Fireballs reappear in Scorch 'n' Torch, a level from Donkey Kong Country: Tropical Freeze. They drop from baobab canopies at regular intervals and fall into pits below. They damage the Kongs upon contact and can only be destroyed using Water Sacks.


Perfect Ban Mario Character Daijiten[edit]

種族しゅぞく ゴーストぞく
性格せいかく 勝気
登場とうじょうゲーム ブラザー、クルー

Tribe: Ghost clan
Disposition: Unyielding spirit
Game appearances: Bros., Crew
Sudden appearance of a small fireball
Unlike the fireballs thrown by Mario, these fireballs suddenly appear from the beginning and cross the screen. If it hits you, you will be burned to a crisp, so move to another floor or jump to avoid it.


Names in other languages[edit]

Language Name Meaning
Japanese ファイアボール[10][9]


French (NOE) Boule de Feu[13] Fire Ball
German Feuerball[13] Fireball
Italian Sfera di fuoco[13]
Palla di fuoco (NES Remix)
Fire ball
Spanish (NOE) Bola de fuego[13] Fire Ball

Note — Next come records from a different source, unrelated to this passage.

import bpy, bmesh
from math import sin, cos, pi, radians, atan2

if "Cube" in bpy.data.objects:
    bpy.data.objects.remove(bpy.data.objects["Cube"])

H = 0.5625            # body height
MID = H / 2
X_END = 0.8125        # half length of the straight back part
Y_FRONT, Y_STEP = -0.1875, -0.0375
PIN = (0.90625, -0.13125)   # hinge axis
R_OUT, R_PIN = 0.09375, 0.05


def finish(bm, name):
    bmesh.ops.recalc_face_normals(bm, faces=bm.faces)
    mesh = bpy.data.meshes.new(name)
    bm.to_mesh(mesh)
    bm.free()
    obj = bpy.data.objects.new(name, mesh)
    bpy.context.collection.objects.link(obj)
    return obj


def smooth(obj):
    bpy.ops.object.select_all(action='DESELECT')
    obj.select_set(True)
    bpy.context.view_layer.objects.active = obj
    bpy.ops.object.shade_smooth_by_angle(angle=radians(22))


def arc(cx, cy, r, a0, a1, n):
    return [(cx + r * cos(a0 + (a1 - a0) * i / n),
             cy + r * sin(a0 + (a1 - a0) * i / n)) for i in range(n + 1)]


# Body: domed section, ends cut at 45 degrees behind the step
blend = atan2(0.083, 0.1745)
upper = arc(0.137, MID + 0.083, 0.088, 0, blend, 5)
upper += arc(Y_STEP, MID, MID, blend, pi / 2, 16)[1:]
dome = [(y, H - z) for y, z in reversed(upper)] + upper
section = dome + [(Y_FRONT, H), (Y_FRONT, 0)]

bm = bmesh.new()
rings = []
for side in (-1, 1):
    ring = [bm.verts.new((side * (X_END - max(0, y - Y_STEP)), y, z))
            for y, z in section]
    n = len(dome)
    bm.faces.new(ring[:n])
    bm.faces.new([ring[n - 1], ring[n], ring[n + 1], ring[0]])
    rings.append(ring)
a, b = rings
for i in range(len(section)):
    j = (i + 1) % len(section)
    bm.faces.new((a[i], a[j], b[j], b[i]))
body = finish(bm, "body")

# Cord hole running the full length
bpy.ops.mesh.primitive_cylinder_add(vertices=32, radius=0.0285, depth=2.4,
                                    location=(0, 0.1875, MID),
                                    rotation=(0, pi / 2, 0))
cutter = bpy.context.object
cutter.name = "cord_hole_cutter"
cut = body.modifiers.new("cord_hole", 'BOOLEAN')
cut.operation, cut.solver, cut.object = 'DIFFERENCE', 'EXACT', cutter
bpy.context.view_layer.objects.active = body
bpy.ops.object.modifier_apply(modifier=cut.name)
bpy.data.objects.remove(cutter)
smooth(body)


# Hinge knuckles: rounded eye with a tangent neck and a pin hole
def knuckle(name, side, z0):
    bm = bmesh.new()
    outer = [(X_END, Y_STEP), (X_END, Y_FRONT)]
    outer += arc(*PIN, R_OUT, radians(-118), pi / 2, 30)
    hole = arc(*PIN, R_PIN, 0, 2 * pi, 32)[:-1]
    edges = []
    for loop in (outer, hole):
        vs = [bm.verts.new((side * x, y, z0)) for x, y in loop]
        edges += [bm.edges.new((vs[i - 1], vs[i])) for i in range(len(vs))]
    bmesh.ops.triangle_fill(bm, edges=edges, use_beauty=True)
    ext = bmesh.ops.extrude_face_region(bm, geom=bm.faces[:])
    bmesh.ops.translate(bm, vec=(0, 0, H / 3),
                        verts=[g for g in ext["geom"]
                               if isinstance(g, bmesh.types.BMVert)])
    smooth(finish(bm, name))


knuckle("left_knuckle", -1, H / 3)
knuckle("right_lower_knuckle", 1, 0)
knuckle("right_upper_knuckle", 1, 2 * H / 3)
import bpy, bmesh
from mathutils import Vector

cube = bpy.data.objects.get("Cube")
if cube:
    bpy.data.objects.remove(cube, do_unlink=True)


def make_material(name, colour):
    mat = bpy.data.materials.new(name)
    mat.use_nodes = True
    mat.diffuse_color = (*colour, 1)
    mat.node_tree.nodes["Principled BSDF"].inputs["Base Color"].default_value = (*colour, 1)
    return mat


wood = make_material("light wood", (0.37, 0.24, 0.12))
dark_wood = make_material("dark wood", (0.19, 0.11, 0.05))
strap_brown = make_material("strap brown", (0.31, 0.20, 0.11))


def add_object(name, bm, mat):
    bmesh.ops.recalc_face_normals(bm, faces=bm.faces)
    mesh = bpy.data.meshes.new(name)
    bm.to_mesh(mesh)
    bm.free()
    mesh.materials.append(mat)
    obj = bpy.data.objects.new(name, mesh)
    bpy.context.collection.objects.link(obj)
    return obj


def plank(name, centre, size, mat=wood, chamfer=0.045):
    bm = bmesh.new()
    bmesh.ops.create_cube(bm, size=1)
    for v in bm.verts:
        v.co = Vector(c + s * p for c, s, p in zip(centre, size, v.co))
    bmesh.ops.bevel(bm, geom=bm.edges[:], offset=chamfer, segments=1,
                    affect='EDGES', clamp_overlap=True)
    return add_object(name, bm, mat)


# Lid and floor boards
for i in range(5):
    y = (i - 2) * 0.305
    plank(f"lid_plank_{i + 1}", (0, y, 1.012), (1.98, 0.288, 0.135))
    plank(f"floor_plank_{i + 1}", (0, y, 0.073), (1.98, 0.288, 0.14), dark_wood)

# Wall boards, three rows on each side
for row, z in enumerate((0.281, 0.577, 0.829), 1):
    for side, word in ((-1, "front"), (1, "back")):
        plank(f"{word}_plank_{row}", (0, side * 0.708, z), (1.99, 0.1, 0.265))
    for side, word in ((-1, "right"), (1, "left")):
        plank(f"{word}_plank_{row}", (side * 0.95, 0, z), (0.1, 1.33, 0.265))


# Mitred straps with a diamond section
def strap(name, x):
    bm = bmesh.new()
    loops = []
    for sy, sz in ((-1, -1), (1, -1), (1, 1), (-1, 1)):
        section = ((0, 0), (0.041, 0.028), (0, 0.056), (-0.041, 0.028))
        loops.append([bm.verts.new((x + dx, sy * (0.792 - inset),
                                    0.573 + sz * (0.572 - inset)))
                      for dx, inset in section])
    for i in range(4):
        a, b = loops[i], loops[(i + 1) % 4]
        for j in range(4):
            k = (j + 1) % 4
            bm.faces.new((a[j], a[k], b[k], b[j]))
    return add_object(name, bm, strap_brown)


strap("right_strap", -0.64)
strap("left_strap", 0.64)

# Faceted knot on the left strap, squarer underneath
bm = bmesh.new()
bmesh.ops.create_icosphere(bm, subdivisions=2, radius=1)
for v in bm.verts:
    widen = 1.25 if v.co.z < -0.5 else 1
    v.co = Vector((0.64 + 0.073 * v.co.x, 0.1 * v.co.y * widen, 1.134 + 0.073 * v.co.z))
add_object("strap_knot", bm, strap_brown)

  1. ^ Mario Bros. NES instruction booklet, page 8.
  2. ^ Williams, Drew. Yoshi's Island: Super Mario Advance 3 Player's Guide. Page 4.
  3. ^ Instruction manual for Amstrad CPC, Commodore 64, and ZX Spectrum ports.
  4. ^ Mario Clash English instruction booklet, pages 18 and 22.
  5. ^ Nintendo Power Advance V.1, page 40.
  6. ^ Mario Bros. Atari 7800 game manual, Scoring page.
  7. ^ Arcade Archives VS. Wrecking Crew in-game manual, page 7.
  8. ^ "As some fireballs come at you from behind, try to fly in the middle." Knight, Michael. Donkey Kong Country Returns Prima Official Game Guide. Page 140.
  9. ^ a b Perfect Ban Mario Character Daijiten, page 180.
  10. ^ Wrecking Crew Famicom instruction booklet, page 5.
  11. ^ Mario Clash Japanese instruction booklet, pages 16 and 20.
  12. ^ Wrecking Crew '98 physical release manual, page 15.
  13. ^ a b c d Super Mario Advance European instruction booklet, pages 38, 58, 98, and 118. Retrieved April 6, 2019.